Former music director Jeffrey Kahane returns as pianist in Beethoven’s youthful first concerto; women of the Colorado Symphony Chorus shine in Holst's "The Planets," accompanied by stunning, state-of-the-art, NASA-generated images
Concertgoers can anticipate an inter-planetary journey with the Colorado Symphony at "The Planets – An HD Odyssey" as NASA-generated images and the mystic voices of the women of the Colorado Symphony Chorus bring Holst's The Planets to life in three upcoming concerts with renowned conductor Gilbert Varga. Former music director Jeffrey Kahane returns as pianist for Beethoven's lively, confident Piano Concerto No. 1 in C major in this all-star performance titled "Kahane & The Planets" on Friday, September 30, Saturday, October 1 and Sunday, October 2. Also featured on the program is Beethoven's vibrant and tremendous Overture to The Creatures of Prometheus. Tickets for this out-of-this-world concert experience are currently on sale and start from $19.
In its review of Kahane's 2009 performance as pianist with the Colorado Symphony, The Denver Post wrote, "He was in prime form as he made this music frolic, sashay and swing and, at times, seemed to transform his Steinway grand into a rollicking saloon piano. Almost hidden in all the fun is no shortage of technical challenges, and he handled them with aplomb." Concertgoers at "Kahane & The Planets" can look forward to nothing less than keyboard wizardry as Kahane returns to Boettcher Concert Hall.
Presented for the first time in Colorado, "The Planets – An HD Odyssey" seamlessly blends the stunning visuals of NASA solar system photography with a live performance of Holst's ethereal masterpiece.
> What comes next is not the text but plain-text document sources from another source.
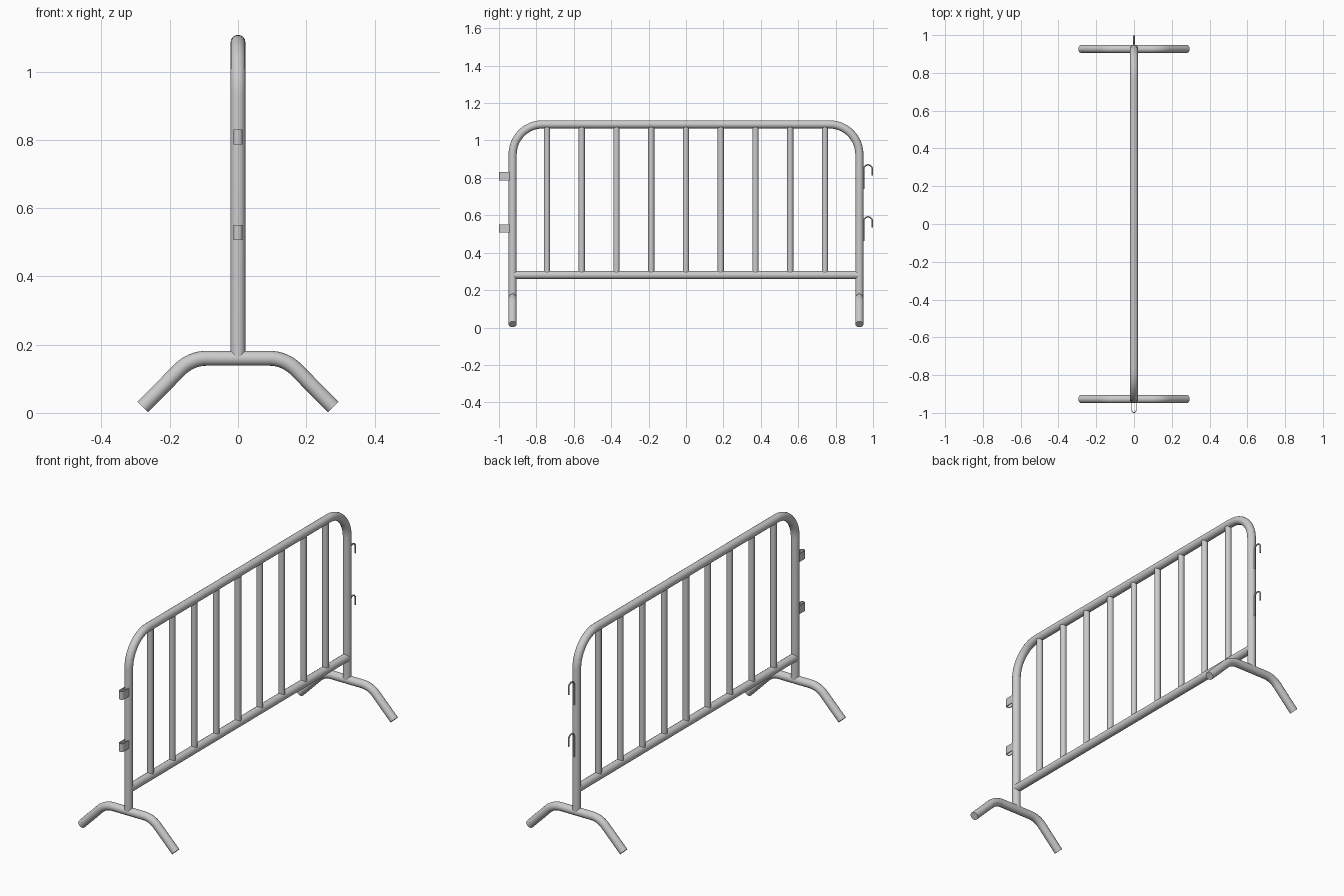
import bpy, bmesh
from math import sin, cos, pi, radians
from mathutils import Vector

if "Cube" in bpy.data.objects:
    bpy.data.objects.remove(bpy.data.objects["Cube"])

POST_Y, TOP_Z, RAIL_Z, FOOT_Z = 0.927, 1.086, 0.281, 0.16
R_TUBE, R_BAR, R_HOOK = 0.0218, 0.0165, 0.004


def smooth(obj):
    bpy.ops.object.select_all(action='DESELECT')
    obj.select_set(True)
    bpy.context.view_layer.objects.active = obj
    bpy.ops.object.shade_smooth_by_angle(angle=radians(35))


def tube(name, pts, r, res=6):
    """Round capped tube swept along a path."""
    cu = bpy.data.curves.new(name, 'CURVE')
    cu.dimensions = '3D'
    cu.bevel_depth, cu.bevel_resolution, cu.use_fill_caps = r, res, True
    sp = cu.splines.new('POLY')
    sp.points.add(len(pts) - 1)
    for p, co in zip(sp.points, pts):
        p.co = (*co, 1)
    obj = bpy.data.objects.new(name, cu)
    bpy.context.collection.objects.link(obj)
    bpy.ops.object.select_all(action='DESELECT')
    obj.select_set(True)
    bpy.context.view_layer.objects.active = obj
    bpy.ops.object.convert(target='MESH')
    obj = bpy.context.object
    bm = bmesh.new()
    bm.from_mesh(obj.data)
    bmesh.ops.remove_doubles(bm, verts=bm.verts, dist=1e-5)
    bmesh.ops.recalc_face_normals(bm, faces=bm.faces)
    bm.to_mesh(obj.data)
    bm.free()
    smooth(obj)
    return obj


def arc(cx, cz, r, a0, a1, n=12):
    """Points on an arc, angles in degrees."""
    return [(cx + r * cos(radians(a0 + (a1 - a0) * i / n)),
             cz + r * sin(radians(a0 + (a1 - a0) * i / n))) for i in range(n + 1)]


# Main frame: two posts and top rail in one bent tube
R = 0.16
yz = ([(-POST_Y, FOOT_Z)] + arc(-POST_Y + R, TOP_Z - R, R, 180, 90)
      + arc(POST_Y - R, TOP_Z - R, R, 90, 0) + [(POST_Y, FOOT_Z)])
tube("bent_frame", [(0, y, z) for y, z in yz], R_TUBE)

# Lower rail
tube("lower_rail", [(0, -POST_Y, RAIL_Z), (0, POST_Y, RAIL_Z)], R_TUBE)

# Upright bars
for i in range(9):
    y = (i - 4) * 0.1858
    tube(f"upright_bar_{i + 1}", [(0, y, RAIL_Z), (0, y, TOP_Z)], R_BAR)

# Feet: flat centre with legs bent down at 45 degrees
B = 0.11
half = arc(0.092, FOOT_Z - B, B, 90, 45, 8) + [(0.279, 0.017)]
foot = [(-x, z) for x, z in reversed(half)] + half
for side, s in (("front", -1), ("back", 1)):
    tube(f"{side}_foot", [(x, s * POST_Y, z) for x, z in foot], R_TUBE)

# Hooks: upside-down U rods on the back post
for name, top in (("upper_hook", 0.874), ("lower_hook", 0.596)):
    cy, r = 0.973, 0.023
    cz = top - r - R_HOOK
    yz = [(cy - r, top - 0.134)] + arc(cy, cz, r, 180, 0) + [(cy + r, top - 0.062)]
    tube(name, [(0, y, z) for y, z in yz], R_HOOK, 3)

# Loops: U-shaped flat bands on the front post
for name, zc in (("upper_loop", 0.809), ("lower_loop", 0.529)):
    ro, ri, cy = 0.0135, 0.0095, -0.9865
    outer = [(-ro, -0.94)] + arc(0, cy, ro, 180, 360) + [(ro, -0.94)]
    inner = [(-ri, -0.94)] + arc(0, cy, ri, 180, 360) + [(ri, -0.94)]
    bm = bmesh.new()
    o = [bm.verts.new((x, y, zc - 0.022)) for x, y in outer]
    n = [bm.verts.new((x, y, zc - 0.022)) for x, y in inner]
    for i in range(len(o) - 1):
        bm.faces.new((o[i], o[i + 1], n[i + 1], n[i]))
    ext = bmesh.ops.extrude_face_region(bm, geom=bm.faces[:], use_keep_orig=True)
    bmesh.ops.translate(bm, vec=Vector((0, 0, 0.044)),
                        verts=[v for v in ext["geom"] if isinstance(v, bmesh.types.BMVert)])
    bmesh.ops.recalc_face_normals(bm, faces=bm.faces)
    me = bpy.data.meshes.new(name)
    bm.to_mesh(me)
    bm.free()
    obj = bpy.data.objects.new(name, me)
    bpy.context.collection.objects.link(obj)
    smooth(obj)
While Holst's inspiration lay in astrology, the "marriage" of astronomical images with live performance adds a new dimension to The Planets that deepens the concert-going experience while evoking the grandeur of space. From Mars: The Bringer of War to Mercury: The Winged Messenger and Neptune: The Mystic, each of the seven movements is a wholly unique experience – not unlike the planets themselves.